Serial will writing scammer leaves terminally-ill mother with no will
A number of recent scams have led to questioning over the way will writing services are delivered and whether there needs to be more formal regulation within the sector.
Reporting on a recent case today (16th December 2016) was BBC Radio 4’s, You and Yours. The programme was contacted by Samantha Mobs from Sheffield, who says her family was duped into handing over nearly £1,000 to a company who never completed the work that was promised.
Lincolnshire-based firm, Indeed Law Limited was the business that said it would provide Mobs’ parents with both will writing and trust services.
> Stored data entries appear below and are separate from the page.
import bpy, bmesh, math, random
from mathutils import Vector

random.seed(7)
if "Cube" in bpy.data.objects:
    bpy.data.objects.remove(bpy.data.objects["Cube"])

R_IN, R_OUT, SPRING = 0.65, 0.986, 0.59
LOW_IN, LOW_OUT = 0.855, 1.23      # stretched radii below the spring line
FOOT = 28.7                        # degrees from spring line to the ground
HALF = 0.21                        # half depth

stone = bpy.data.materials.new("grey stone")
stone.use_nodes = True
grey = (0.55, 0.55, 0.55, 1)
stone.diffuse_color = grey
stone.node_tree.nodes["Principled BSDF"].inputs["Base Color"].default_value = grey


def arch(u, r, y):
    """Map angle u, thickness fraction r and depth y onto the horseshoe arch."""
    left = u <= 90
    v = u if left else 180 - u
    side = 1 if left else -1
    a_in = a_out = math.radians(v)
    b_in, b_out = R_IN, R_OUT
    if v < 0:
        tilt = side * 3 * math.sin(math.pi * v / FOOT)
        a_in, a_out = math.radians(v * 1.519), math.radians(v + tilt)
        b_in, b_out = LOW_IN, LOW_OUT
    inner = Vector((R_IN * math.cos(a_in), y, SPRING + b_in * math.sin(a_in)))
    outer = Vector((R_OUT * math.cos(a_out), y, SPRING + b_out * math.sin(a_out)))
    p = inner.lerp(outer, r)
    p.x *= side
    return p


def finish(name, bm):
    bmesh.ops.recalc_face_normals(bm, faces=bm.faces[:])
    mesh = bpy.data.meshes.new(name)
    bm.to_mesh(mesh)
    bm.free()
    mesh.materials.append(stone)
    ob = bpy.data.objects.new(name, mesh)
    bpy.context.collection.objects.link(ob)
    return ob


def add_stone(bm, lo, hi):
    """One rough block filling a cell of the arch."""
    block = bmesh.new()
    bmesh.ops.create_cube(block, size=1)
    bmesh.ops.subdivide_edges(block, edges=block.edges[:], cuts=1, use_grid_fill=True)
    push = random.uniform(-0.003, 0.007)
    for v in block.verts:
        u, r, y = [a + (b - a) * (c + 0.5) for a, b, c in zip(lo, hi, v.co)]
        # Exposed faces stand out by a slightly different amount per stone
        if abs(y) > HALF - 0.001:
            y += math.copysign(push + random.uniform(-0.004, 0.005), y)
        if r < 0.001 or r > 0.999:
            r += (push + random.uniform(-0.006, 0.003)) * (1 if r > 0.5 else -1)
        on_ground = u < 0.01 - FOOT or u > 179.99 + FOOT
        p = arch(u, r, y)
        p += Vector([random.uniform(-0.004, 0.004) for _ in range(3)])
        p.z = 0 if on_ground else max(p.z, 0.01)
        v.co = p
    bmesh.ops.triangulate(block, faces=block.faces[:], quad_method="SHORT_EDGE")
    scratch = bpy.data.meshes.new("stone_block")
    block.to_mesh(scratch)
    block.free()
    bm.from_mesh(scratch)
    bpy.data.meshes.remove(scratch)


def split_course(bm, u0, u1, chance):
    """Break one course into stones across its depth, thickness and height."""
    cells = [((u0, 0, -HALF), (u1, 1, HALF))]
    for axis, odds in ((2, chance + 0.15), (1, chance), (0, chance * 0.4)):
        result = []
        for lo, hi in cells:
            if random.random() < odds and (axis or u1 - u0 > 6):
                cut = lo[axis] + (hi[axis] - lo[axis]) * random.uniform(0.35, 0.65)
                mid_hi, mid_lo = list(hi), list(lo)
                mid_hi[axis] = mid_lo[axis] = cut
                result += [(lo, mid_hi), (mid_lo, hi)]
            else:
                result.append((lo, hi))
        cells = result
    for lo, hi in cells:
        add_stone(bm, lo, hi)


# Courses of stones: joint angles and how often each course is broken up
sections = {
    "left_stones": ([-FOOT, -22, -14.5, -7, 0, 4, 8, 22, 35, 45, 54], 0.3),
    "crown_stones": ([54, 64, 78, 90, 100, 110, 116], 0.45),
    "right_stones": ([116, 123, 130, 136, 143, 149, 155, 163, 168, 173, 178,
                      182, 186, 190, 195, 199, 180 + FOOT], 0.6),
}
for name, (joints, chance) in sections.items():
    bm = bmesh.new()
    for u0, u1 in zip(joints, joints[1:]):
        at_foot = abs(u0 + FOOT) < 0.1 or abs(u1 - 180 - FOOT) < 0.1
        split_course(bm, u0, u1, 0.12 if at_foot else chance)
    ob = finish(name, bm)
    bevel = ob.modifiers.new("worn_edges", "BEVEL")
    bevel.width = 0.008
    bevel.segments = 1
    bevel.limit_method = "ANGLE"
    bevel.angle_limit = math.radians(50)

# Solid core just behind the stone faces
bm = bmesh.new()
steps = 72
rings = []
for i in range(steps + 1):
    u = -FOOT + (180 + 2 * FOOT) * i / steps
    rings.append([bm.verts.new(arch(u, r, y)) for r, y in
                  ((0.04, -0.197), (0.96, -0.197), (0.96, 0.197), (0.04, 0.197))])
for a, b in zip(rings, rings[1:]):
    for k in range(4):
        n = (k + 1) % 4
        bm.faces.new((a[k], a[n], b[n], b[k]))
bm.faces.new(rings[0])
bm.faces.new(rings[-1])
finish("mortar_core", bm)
The company was set up in March 2015 by Alana Benson, 42, who is said to have been a director of at least 3 other firms and therefore had previous experience running similar businesses.
Having been taken ill, Mobs’ mother had allegedly bought a funeral plan, when she received a cold call from Indeed Law offering their services shortly afterwards.
Mobs relayed the incident during the You and Yours broadcast, saying how someone from the firm came to visit her mother in hospital and made her sign documents, as well as pay upfront:
“At this point she couldn’t move her arms properly and could hardly speak.
“He sat by her hospital bed with my father and got her to sign some paperwork to say she wanted this will to be sorted…then asked her to pay upfront. She struggled to sign the form, so my dad had to help her hold the pen and sign. As she couldn’t sign a cheque, she rang the bank and did a bank a bank transfer over the phone there and then for £995.”
The family didn’t receive any contact for months, then in late June, Indeed Law got back in contact with the Mobs’ father again, and sent someone to his house.
“A lady from Indeed Law came to my father’s house to ask a few more questions,” said Mobs. “Later on some paperwork was sent to them about the transfer of trust, but still no will. The paperwork was very long-winded. My parents didn’t understand it and so asked if [Indeed Law] could come over and speak to them and explain it before they signed. From then on we didn’t hear a word.
“Sadly my mum was diagnosed in June with motor neurone disease and because it’s a very quick illness, she died in September. She died without a will and without the transfer of trust taking place.”
Benson was contacted by the You and Yours team, but refused to appear on the programme. Her statement claimed all the services were provided to Mobs’ parents that were required and the firm even went over and above what the family had asked for. Having received this response from Benson, it was later found that a number of her previous firms were currently in various stages of liquidation, and Trading Standards are still receiving complaints from companies representing the former clients.
It was reported that Indeed Law Limited has now gone into administration.
This case raises questions within the will writing profession and poses the long-standing argument as to whether these services should become formally regulated. There are however, a few organisations that seek to provide guidance, training and best-practice standards within the sector. These include The Society of Will Writers (SWW), the Institute of Professional Willwriters (IPW) and the Council for Licensed Conveyancers (CLC).
Paul Tansley, Executive Chairman at the IPW spoke on the programme about how great the impact of poor service can be particularly for vulnerable clients and how the IPW and other organisations are aiming to build trust between professionals and the consumers:
“As far as the unregulated sector is concerned, there are a small number of organisations that have membership services. [The IPW] requires that, in order to become a member, you first of all have to be competent; you have to pass the entrance examinations; you must have professional indemnity insurance; you need a recognised complaints procedure; and you need to have a terms of engagement which is agreed by the client before the business takes place.”
Will writers are advised to be aware of the implications of bad practice, and that it’s not only elderly clients who can quickly become vulnerable when faced with daunting and unfamiliar situations.
Mobs concluded: “My mum was only 66 when she died, so she wasn’t very old. My dad’s 70…and has always been quite a strong character. He’s very pleased that my mother didn’t know what happened because she would have been distraught. [The situation] made him feel very upset and for the first time in his life, vulnerable.”